I lived out of that car. With an hour commute each way and another hour or so if I was driving around Massachusetts doing work for the paper, I spent a hefty fraction of my day in it. It was the one place I could smoke, read, lock the door, be alone in the midst of my hectic schedule. Even my apartment is something I share with my boyfriend; my car is mine. I ate all of my meals in that car some days. I listened to my favorite songs in it. I decorated it with the insignia of my favorite teams and bands (my parents never let me put bumper stickers on the cars I borrowed from them). The back often filled up with trash and no one told me to clean it. While I was still living with them, if I needed to escape, I could always go for a drive.
I knew all its little idiosyncrasies, and I miss them now that I'm driving a big Chrysler sedan I rented from Enterprise.
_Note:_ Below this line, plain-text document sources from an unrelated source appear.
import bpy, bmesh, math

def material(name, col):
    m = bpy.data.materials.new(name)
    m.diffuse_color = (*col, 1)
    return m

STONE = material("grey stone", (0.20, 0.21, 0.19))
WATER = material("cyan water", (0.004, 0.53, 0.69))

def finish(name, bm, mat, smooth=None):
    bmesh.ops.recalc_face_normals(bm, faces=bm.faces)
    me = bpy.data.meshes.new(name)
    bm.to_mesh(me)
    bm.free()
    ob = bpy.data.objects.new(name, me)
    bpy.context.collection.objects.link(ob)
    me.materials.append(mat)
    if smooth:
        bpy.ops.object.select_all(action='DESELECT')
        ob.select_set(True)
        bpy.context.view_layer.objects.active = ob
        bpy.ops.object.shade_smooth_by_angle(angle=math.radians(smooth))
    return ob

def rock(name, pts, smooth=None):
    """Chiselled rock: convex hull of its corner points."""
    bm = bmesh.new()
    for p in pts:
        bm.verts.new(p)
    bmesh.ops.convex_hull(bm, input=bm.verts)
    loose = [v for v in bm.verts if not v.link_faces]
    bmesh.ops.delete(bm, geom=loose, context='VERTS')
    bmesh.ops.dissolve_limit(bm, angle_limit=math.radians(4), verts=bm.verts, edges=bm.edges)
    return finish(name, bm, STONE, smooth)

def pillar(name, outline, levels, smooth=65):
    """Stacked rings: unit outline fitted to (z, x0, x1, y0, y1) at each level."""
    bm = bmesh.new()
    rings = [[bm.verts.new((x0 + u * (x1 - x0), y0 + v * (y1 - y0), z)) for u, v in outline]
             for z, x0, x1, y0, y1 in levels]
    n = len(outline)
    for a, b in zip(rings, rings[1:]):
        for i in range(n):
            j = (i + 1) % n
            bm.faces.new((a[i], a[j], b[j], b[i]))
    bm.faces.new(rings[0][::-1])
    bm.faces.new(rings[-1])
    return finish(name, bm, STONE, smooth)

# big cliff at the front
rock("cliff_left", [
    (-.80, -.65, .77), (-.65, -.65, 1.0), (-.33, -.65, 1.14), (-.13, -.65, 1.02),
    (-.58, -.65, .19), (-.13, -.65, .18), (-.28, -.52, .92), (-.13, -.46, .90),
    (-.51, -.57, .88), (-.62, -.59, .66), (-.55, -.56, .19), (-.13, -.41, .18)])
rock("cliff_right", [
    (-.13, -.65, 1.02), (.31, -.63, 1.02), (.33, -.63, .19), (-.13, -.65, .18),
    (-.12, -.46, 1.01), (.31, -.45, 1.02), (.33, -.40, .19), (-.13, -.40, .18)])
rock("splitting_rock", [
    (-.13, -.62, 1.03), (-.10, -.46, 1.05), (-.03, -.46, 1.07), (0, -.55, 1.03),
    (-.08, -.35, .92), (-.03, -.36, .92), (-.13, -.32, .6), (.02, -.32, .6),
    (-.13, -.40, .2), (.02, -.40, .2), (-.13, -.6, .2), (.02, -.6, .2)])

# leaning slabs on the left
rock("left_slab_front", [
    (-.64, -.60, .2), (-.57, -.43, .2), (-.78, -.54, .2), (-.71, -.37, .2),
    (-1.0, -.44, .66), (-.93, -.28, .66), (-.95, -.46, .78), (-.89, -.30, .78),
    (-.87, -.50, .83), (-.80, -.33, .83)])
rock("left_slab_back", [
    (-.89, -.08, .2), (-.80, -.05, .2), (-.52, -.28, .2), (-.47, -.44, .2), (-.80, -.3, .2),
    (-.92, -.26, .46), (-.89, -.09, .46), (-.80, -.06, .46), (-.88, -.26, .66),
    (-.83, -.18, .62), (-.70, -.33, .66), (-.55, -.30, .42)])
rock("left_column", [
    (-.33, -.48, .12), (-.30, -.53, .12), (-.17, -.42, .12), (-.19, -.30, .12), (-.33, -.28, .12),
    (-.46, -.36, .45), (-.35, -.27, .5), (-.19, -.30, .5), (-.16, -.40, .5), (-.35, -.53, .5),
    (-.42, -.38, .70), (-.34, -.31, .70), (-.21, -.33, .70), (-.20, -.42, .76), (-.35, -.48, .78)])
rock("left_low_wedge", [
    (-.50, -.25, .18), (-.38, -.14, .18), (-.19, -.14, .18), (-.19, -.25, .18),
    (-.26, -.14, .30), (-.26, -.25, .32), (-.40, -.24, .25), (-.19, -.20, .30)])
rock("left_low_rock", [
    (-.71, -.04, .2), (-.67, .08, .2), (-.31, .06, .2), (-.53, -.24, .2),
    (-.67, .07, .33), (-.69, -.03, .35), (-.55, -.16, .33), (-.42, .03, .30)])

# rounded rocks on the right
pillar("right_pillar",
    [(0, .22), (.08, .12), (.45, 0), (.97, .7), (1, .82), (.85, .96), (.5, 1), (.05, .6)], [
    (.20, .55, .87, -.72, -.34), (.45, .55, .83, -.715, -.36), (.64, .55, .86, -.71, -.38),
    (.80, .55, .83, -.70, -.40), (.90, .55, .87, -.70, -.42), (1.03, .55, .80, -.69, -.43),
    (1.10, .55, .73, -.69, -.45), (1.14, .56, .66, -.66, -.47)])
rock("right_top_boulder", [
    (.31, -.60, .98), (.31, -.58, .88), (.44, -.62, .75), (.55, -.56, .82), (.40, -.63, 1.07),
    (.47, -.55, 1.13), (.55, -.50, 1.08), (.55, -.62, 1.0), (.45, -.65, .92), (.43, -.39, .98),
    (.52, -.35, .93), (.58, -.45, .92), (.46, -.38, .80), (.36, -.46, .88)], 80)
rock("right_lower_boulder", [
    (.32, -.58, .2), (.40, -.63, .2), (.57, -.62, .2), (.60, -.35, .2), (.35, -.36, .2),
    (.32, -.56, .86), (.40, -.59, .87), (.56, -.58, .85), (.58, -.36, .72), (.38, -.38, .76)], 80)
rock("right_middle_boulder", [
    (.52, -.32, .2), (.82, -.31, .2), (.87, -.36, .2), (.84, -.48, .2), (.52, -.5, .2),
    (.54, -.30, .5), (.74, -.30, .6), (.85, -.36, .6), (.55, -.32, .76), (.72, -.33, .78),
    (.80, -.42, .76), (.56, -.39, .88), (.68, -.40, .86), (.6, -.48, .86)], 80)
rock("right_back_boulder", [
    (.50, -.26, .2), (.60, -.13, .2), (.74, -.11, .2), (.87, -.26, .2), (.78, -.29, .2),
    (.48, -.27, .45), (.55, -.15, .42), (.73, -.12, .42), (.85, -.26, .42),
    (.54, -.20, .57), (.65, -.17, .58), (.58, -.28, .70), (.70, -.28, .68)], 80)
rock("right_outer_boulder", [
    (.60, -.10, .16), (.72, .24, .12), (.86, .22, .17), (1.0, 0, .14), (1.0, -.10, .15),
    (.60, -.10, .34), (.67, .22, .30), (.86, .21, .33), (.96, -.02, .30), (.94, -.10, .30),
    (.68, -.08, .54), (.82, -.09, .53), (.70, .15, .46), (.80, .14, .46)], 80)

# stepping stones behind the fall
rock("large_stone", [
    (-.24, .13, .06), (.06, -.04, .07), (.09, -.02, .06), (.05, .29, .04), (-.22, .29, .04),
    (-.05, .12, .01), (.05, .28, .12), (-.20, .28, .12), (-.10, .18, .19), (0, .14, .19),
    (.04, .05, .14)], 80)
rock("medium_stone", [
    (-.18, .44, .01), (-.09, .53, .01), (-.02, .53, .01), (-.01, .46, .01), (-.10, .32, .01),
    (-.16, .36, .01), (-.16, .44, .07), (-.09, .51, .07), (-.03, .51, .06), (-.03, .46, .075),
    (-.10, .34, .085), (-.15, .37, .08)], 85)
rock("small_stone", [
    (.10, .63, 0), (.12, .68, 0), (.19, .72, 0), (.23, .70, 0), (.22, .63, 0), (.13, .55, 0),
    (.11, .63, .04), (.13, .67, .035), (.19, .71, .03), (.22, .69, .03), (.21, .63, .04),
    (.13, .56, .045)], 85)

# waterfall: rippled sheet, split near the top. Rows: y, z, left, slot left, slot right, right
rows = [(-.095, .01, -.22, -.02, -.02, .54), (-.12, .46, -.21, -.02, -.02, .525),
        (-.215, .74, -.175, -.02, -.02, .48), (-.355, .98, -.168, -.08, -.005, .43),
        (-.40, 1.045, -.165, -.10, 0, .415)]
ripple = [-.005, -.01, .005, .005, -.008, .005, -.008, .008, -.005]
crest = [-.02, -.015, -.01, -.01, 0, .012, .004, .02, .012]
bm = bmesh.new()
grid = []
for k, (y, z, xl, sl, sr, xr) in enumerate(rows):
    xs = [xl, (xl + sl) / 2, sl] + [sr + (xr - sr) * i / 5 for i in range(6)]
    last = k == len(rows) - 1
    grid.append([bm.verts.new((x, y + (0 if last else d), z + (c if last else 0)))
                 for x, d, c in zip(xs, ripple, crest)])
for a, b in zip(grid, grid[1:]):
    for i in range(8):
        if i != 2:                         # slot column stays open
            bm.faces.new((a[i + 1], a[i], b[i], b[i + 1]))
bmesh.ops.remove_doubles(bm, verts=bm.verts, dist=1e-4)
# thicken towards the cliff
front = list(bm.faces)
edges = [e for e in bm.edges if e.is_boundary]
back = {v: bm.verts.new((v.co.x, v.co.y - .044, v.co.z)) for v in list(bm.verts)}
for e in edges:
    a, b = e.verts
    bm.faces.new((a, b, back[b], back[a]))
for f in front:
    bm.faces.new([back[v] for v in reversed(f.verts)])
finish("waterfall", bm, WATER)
If you turned the key in the drivers' side door lock twice, all the doors would unlock. You had to push the key in, and then forward, to turn the ignition, and then in, and backward to shut it off. Its headlights were automatic. The hood was opened with a lever under the dash; the hood latch was to the right in the center. You pulled up on it. The gas lever was the smaller one inside the trunk lever, to the left of the seat. If you wanted to put the window only partway down, after touching the drivers' side window button you had to pull it back up again a little bit, or else the automatic window would kick in and it would go all the way down. You pushed the windshield wiper lever on the right-hand side of the steering wheel down through three different stages to turn the wipers on intermittently, faster, fastest. All these things are different now, in this car I have to drive with mine sitting in a car mortuary in Woburn.
It seems silly, but I miss it already. I had entertained the thought of trading it in (it had 110,000 miles on it), but decided, nah, it had a lot of still left to go; it had never given me a problem under to hood, and had proven so reliable and fuel efficient that it'll probably take a truly terrible experience in the future to make me stop buying Toyota exclusively. Let's not forget, either, that in a moderate-speed accident with a vehicle at least twice its size, the car took the brunt of the impact and left me unscathed--it was a safe vehicle.
And besides, I decided, I wasn't ready to make car payments if I didn't have to, wasn't ready to give up my sentimental, familiar first car, wasn't ready for upheaval and disruption and change now that I'm just learning how to live on my own.
Now, here it is. Brought to you, arbitrarily, on a gloomy Monday morning by a hulking white commercial van that was just a little too impatient to take a left.